Last year, when brothers Atin and Aankit Malholtra pivoted from careers in the corporate and banking worlds and took over the Indian restaurant Benares (45 Murray Street), they anticipated some challenges for their first go in the service industry. But they had no idea what was in store when COVID-19 forced kitchens across the city to close or operate in limited capacities.
“It’s been a monsoon,” Atin (photo, above left) told the Downtown Alliance. The pandemic proved to be a trial by fire for their business, especially given that so many locals cleared out of their Downtown neighborhood. “People were moving out, staying with their parents.” Benares still received a modicum of orders for its lamb vindaloo and eggplant curry, but deliveries slowed down as more and more New Yorkers left.
Then, something unexpected happened. The restaurant started receiving delivery orders from international numbers. “We got calls from people in India and Dubai who had us deliver food to their kids’ homes and dorms,” Atin said. “That had never happened before. They actually called back a few times after that — our food is authentic, and they like that.”
Atin attributes the restaurant’s “melting pot” of chefs from different regions of India — including Rajasthan and Kolkata, as well as the neighboring country Nepal — as one reason families identified Benares as a reliable source for home cooking. (Also that they don’t dabble in Indian-fusion cuisine.)
The brothers have gone out of their way to ensure the safety of their chefs by personally cabbing them to and from work — allowing them to bypass the risk of taking public transportation. Yes, even though their cooks live in Queens and the brothers live in New Jersey, it felt like a precautionary measure worth taking. “We get up early,” Atin said.
The front of the house also makes sure to exercise caution by sanitizing the space regularly and using proper PPE. Not only does this keep their workers safe, it demonstrates to the neighborhood that they are implementing every possible safeguard and take this virus seriously.

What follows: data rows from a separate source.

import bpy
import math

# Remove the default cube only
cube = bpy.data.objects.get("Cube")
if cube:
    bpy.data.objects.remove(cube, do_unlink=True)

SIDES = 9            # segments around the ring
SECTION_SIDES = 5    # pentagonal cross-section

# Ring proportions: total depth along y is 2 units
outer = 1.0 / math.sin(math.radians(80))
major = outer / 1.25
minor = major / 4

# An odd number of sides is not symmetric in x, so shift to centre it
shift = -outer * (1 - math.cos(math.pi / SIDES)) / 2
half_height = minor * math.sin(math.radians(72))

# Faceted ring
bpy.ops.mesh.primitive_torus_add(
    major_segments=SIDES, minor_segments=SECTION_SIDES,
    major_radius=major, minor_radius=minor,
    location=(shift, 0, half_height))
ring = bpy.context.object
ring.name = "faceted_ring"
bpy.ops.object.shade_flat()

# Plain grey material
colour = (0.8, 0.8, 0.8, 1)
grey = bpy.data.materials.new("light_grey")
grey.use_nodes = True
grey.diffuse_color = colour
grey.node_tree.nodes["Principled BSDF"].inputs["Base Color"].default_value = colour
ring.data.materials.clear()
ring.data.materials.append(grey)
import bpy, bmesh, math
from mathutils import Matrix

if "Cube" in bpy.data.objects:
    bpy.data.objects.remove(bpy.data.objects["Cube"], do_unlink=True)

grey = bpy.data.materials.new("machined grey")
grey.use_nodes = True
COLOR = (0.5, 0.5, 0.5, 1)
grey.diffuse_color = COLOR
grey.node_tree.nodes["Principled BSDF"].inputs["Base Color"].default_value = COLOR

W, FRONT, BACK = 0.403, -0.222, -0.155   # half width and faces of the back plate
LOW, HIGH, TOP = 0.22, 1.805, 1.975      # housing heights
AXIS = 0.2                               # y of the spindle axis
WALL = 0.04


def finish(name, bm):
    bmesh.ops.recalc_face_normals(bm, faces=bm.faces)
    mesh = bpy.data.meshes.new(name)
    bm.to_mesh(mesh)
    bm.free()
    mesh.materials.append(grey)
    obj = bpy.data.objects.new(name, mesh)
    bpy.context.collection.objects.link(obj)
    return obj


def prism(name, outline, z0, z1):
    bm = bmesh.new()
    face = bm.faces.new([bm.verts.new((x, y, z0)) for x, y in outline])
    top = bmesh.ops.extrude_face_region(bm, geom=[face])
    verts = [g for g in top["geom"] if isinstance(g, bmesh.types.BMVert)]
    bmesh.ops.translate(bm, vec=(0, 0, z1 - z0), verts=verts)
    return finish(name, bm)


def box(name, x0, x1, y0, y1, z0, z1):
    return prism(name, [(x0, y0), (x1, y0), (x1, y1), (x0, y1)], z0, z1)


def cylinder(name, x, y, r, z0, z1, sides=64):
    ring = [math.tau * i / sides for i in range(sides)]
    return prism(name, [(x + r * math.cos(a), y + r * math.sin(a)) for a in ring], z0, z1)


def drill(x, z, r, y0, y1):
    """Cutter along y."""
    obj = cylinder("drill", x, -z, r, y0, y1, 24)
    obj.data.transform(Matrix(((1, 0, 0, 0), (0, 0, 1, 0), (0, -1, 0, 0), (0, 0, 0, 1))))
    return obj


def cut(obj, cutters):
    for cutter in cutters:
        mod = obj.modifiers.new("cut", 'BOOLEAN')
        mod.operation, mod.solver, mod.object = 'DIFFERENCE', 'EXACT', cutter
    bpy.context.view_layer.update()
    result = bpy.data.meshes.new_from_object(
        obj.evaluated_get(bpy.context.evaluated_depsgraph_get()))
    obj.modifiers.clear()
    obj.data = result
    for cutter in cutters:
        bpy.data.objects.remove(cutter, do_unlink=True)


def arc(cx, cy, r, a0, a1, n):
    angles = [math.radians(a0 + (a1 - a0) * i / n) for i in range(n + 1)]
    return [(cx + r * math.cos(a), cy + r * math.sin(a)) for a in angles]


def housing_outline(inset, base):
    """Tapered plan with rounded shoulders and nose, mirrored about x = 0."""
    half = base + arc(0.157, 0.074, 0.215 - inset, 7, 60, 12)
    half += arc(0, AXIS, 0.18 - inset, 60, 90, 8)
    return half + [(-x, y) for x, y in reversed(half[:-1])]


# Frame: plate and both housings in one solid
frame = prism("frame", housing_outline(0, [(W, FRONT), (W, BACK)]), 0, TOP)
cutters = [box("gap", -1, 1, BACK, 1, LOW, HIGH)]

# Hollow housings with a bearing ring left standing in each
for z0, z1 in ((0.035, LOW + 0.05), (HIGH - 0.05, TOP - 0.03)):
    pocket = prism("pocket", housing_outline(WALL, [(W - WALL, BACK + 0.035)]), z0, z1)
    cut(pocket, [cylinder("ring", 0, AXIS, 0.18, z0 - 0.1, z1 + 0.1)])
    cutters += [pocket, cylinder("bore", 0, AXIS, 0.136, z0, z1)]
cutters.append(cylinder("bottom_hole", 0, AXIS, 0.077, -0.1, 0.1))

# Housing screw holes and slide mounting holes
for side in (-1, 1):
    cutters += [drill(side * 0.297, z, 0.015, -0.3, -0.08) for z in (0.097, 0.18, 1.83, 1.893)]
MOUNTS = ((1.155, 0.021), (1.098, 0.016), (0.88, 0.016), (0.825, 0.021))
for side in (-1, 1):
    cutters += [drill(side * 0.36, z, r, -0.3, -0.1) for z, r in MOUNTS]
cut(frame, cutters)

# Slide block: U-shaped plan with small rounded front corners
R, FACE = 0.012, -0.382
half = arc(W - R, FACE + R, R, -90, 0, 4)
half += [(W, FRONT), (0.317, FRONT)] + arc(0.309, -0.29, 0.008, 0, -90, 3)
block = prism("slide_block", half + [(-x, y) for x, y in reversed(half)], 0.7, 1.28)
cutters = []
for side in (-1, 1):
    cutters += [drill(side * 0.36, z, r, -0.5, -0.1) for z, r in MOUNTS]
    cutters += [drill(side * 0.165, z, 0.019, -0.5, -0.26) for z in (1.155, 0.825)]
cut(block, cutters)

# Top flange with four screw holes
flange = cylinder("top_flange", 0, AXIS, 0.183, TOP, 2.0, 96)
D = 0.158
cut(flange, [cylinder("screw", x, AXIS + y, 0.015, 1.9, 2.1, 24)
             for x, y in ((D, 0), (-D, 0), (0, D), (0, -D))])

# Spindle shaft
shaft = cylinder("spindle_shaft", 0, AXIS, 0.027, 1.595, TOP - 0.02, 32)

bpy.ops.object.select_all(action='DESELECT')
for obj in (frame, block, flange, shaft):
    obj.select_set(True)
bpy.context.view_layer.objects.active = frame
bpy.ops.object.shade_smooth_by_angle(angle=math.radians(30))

The Malholtra brothers are grateful that they’ve been able to keep business intact, but they miss mingling with their clientele in a crowded dining room. “I’m a people-person,” Atin said, “so it’s not as fun as it used to be. But now that we have outdoor dining, we’re seeing more people who want to come out and support us.”